Will E-Learning Make Teachers Redundant?
Does electronic learning (eLearning) threaten to displace the teacher? This question emerged at an international conference held in Nairobi last week, attended by 1,400 people from 88 countries. The latest in information communication technology (ICT) with a focus on education, training and development was showcased.
eLearning makes use of computers, radio or television in addition to books and classes. It ranges from single users to group learning in class. Students are able to talk on-line and exchange ideas. It is participatory and allows the sharing of learning material between networked users.
The format helps to reinforce what has been learnt through the use of graphics and pictures. Students can hear sound and practise on their own. The greatest advantage of eLearning is that users can learn at their own pace. The New Partnership for Africa's Development (NEPAD) is encouraging countries to adopt eLearning.
Jenny Cole of South African-based NetLearn tried to dispel fears that the method will eventually render teachers jobless. "eLearning does not take the teacher out of the classroom. You need a teacher to drive e-Learning," she observed.
John Matogo, a lecturer at Kenya's Strathmore University, said eLearning complements the work of teachers. "eLearning facilitates the provision of extra material on-line. Sometimes it is impossible to give personal attention to students, so they can send questions on-line and communicate with other students."
Kenyan education minister George Saitoti said at the opening of the conference that the ICT method of education was cost effective compared to the current modes of teaching used in schools. "With eLearning, one teacher can reach many learners through video conferencing and other modes."
But Chris Smith, a lecturer at the UK-based University of Bolton, said African teachers risked being made irrelevant by the adoption of e-Learning unless they were trained in the field.
When it comes to other areas, eLearning has reaped some fruits. NetLearn supplies its services to the long-distance University of South Africa (UNISA) and currently deals with 14,000 students. "We are having great successes with the International Computer Driving Licence (ICDL)," said Cole.

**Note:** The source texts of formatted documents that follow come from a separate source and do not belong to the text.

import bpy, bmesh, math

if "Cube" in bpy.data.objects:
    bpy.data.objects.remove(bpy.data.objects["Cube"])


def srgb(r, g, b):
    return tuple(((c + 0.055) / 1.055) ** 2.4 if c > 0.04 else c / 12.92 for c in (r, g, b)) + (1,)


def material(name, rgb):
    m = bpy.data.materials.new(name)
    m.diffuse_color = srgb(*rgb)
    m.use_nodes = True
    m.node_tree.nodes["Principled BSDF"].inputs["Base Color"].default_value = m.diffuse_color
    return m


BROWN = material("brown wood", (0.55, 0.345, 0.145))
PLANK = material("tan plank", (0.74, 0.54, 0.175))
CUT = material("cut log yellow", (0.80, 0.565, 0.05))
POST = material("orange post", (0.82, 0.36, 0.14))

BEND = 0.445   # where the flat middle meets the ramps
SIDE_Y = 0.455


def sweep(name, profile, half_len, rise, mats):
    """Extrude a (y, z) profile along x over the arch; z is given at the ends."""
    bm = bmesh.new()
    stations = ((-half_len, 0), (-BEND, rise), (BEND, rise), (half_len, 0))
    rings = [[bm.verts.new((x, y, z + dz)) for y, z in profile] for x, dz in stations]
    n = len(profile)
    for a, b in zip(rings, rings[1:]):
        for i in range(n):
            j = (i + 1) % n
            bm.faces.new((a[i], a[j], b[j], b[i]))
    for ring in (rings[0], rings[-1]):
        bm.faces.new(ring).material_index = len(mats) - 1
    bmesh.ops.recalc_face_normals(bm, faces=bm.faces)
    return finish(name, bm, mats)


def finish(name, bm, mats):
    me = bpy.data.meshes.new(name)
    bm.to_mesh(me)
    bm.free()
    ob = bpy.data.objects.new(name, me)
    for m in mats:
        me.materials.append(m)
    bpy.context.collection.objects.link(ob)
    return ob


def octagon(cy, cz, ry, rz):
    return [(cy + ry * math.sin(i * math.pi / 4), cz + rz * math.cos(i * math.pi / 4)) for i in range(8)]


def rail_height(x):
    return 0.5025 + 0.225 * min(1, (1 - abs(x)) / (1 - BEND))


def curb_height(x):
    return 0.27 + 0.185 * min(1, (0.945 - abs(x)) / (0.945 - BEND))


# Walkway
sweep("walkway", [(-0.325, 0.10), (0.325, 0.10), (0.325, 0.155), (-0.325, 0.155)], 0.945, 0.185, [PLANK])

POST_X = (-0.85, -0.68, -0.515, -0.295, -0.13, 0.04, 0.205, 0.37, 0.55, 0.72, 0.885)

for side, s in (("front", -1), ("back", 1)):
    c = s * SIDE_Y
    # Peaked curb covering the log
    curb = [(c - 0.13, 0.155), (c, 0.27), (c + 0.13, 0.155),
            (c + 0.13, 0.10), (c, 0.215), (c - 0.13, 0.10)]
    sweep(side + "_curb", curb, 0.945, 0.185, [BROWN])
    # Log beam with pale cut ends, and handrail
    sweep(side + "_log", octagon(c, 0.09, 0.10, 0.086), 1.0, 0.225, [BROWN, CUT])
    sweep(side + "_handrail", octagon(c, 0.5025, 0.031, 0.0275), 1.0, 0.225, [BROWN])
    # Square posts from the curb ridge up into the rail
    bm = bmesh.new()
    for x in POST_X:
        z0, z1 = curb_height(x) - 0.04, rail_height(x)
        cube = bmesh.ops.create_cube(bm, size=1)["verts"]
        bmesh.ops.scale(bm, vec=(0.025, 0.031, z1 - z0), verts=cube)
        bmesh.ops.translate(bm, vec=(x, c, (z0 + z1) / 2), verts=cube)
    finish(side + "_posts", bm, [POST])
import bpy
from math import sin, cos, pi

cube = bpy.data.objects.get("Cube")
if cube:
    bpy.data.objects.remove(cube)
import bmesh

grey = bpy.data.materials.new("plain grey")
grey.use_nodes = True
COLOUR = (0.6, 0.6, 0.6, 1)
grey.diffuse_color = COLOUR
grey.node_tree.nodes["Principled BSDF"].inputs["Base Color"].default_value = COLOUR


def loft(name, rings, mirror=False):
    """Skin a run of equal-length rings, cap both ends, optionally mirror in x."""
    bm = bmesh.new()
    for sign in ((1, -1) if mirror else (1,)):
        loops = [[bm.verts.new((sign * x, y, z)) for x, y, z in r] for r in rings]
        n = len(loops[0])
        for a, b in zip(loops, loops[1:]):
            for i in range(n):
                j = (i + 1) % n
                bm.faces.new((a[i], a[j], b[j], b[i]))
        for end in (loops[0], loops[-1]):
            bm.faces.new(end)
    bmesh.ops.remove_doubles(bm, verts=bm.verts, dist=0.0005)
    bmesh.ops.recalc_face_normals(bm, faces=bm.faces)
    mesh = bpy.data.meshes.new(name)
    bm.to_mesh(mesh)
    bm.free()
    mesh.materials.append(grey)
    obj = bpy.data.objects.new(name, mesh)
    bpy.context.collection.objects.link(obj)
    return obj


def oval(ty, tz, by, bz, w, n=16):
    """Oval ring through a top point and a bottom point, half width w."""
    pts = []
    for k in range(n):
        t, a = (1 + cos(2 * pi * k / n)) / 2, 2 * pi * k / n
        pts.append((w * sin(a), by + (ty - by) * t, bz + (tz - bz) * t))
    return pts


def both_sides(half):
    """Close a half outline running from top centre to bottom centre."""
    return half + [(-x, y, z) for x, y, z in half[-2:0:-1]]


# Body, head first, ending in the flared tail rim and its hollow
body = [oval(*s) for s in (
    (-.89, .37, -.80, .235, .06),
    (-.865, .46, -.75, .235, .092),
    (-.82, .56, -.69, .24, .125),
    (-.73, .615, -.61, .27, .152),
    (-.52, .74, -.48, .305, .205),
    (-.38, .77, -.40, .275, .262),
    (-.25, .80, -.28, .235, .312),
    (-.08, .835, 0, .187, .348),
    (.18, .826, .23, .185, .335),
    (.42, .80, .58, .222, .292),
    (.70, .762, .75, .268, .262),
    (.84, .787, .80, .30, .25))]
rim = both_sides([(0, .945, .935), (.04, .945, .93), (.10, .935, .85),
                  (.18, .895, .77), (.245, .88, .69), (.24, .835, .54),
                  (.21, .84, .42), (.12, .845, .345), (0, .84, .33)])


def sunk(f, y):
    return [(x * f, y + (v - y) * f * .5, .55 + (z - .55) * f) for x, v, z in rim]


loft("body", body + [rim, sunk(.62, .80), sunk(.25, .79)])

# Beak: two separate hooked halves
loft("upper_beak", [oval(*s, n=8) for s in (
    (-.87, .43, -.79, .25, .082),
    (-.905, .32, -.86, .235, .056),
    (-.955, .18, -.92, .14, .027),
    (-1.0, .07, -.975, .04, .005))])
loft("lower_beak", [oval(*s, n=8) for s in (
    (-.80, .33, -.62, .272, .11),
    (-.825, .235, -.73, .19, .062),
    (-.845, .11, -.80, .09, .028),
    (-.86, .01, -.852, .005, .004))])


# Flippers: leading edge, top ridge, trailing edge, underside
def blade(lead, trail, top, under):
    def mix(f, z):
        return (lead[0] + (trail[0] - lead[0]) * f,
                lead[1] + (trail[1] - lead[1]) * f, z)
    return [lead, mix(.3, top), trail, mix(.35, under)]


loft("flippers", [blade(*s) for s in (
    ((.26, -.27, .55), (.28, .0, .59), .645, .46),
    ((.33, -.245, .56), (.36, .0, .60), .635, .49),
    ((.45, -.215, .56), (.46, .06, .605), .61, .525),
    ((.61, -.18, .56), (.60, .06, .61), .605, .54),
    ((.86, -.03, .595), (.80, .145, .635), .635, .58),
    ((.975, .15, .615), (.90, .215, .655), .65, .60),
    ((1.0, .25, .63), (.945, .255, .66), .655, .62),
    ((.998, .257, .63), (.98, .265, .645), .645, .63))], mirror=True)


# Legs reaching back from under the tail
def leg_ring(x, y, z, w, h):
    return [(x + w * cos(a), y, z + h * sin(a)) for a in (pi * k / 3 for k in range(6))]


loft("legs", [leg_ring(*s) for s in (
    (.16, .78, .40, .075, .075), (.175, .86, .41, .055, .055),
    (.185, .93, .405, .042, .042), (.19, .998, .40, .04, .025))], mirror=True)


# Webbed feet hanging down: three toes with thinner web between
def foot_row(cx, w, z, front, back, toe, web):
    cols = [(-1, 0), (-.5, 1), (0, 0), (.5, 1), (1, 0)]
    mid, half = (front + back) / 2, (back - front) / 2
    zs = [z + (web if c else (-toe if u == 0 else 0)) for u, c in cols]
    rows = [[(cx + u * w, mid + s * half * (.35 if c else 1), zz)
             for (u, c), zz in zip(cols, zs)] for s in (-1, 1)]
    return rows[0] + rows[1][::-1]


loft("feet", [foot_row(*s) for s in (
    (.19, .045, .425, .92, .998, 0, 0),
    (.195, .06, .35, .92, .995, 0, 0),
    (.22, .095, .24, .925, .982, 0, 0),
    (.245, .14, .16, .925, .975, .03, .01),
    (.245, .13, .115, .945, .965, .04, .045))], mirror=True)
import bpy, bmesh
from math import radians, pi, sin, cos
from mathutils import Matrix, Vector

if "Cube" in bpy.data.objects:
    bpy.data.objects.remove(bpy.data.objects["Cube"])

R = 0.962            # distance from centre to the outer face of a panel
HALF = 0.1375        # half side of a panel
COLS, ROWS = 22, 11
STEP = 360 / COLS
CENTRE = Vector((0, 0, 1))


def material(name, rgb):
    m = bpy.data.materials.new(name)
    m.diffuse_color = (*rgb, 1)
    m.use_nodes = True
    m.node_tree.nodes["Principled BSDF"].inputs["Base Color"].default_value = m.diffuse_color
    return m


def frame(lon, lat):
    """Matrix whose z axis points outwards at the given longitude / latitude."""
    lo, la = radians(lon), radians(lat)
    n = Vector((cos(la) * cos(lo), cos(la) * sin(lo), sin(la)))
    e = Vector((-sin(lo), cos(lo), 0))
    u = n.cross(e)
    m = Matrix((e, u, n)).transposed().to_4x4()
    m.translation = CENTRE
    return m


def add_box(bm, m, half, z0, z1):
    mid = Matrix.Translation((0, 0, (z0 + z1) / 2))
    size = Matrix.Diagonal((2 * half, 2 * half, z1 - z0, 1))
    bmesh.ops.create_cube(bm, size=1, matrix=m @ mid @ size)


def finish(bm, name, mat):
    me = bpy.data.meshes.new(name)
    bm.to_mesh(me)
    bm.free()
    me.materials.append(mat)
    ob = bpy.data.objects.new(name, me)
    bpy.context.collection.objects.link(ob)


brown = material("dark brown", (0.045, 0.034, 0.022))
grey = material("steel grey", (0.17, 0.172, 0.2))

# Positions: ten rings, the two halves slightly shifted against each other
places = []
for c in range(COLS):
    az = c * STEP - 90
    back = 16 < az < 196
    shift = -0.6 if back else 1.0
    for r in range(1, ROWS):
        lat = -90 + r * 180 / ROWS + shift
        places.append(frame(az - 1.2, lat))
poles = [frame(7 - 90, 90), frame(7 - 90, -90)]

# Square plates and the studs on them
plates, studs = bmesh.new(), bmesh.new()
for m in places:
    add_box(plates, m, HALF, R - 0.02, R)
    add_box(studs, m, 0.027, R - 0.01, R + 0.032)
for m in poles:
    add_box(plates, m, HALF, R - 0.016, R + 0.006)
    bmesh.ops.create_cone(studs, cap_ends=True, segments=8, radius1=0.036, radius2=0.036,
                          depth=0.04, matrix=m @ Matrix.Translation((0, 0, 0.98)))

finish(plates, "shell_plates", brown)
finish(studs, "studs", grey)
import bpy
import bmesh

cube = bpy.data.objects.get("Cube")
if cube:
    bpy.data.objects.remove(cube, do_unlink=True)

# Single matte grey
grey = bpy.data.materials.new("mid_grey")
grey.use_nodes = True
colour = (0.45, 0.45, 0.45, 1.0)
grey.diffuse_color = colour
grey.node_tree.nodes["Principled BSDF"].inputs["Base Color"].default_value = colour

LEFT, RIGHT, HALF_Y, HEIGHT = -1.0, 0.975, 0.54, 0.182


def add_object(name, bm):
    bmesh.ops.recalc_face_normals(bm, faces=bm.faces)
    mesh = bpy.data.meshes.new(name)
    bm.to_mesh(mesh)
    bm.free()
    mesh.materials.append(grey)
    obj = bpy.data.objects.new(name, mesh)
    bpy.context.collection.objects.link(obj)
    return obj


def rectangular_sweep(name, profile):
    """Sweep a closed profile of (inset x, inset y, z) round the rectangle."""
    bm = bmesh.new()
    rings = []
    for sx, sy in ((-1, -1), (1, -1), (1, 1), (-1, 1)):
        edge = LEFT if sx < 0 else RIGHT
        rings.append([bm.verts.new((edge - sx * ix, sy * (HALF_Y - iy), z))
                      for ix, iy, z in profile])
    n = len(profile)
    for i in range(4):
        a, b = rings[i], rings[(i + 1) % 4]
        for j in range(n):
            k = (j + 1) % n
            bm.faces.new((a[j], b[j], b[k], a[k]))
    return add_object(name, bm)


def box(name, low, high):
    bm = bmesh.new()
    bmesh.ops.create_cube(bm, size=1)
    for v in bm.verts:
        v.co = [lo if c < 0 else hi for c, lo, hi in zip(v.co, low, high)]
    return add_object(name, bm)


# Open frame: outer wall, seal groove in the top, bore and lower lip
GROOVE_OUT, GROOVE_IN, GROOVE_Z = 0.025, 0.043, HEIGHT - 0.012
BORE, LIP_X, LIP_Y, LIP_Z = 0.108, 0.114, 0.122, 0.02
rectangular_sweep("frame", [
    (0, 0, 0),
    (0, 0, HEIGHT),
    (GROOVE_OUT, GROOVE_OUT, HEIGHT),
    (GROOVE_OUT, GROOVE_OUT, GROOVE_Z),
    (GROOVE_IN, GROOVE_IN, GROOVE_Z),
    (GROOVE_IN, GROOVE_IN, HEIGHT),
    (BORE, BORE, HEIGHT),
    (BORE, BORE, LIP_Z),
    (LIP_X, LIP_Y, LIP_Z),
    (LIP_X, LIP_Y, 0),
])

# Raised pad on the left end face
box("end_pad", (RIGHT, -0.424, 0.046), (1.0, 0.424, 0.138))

"The technology is improving. Our accomplishments come from having a mixed approach, blending books, eLearning and workshops," added Cole. UNISA is looking at rolling out ICDL to other faculties.
The health department in KwaZulu Natal, one of South Africa's provinces, wants over 3,000 health workers in the seaside city of Durban to be provided with the latest treatment information, including on HIV/AIDS, through an interactive health education project.
The educational material in the project is being created by the nurses themselves, to be shared on-line with professional peers. Peggy Nkonyeni, the provincial health minister, has a long-term vision of nurses and other health workers using the programme to support their professional development.
Strides have been made in the NEPAD e-schools initiative. The project was initiated in secondary schools with the aim of reaching young Africans and enabling them participate in "the global information society and knowledge economy".
A key output expected from the project is to impart ICT skills to young Africans in primary and secondary schools and to harness ICT to improve and expand education in African schools.
Countries which have embraced eLearning by participating in the NEPAD initiative include Algeria, Burkina Faso, Cameroon, Gabon, Ghana, Mali, Mauritius, Nigeria, Rwanda, South Africa, Uganda, Mozambique, Egypt and Lesotho.
Six schools from each participating country were selected for the demonstration project. The pilot phase has successfully been concluded. The schools have been equipped with computer laboratories, networking facilities and internet access.
The next phase will involve getting partners to equip secondary schools with ICT infrastructure and training stakeholders on how to implement eLearning in schools.
For some participants, like Zambia's education minister Geoffrey Lungwangwa, the digital divide between Africa and developed countries can be bridged by embracing eLearning.
Emmanuel Odhiambo of Computer Networks Company which provides eLearning in 13 African countries noted the high cost of equipment as well as lack of local expertise. "When machines break down after we are gone, there is no one to repair them."
Building capacity to reach the remotest parts was cited as a challenge by speakers from Uganda, Nigeria and Ghana.
Ghana's deputy minister for education, Kwame Amporfo Twumasi, advised African countries to develop their own eLearning curriculum to suit the African situation.
Maria Levy of Eduvision, a South African education ICT company, said her company was developing software that would digitize textbooks and make them available to schools across Africa.
"We will digitize school textbooks and use a satellite network to relay the contents to students. All a student will need is an aerial and a server," she said. The Kenya Institute of Education is also in the process of digitizing the school curriculum to lay the groundwork for learning and teaching using ICT.
(SOURCE: Balancing Act, via Inter Press Service)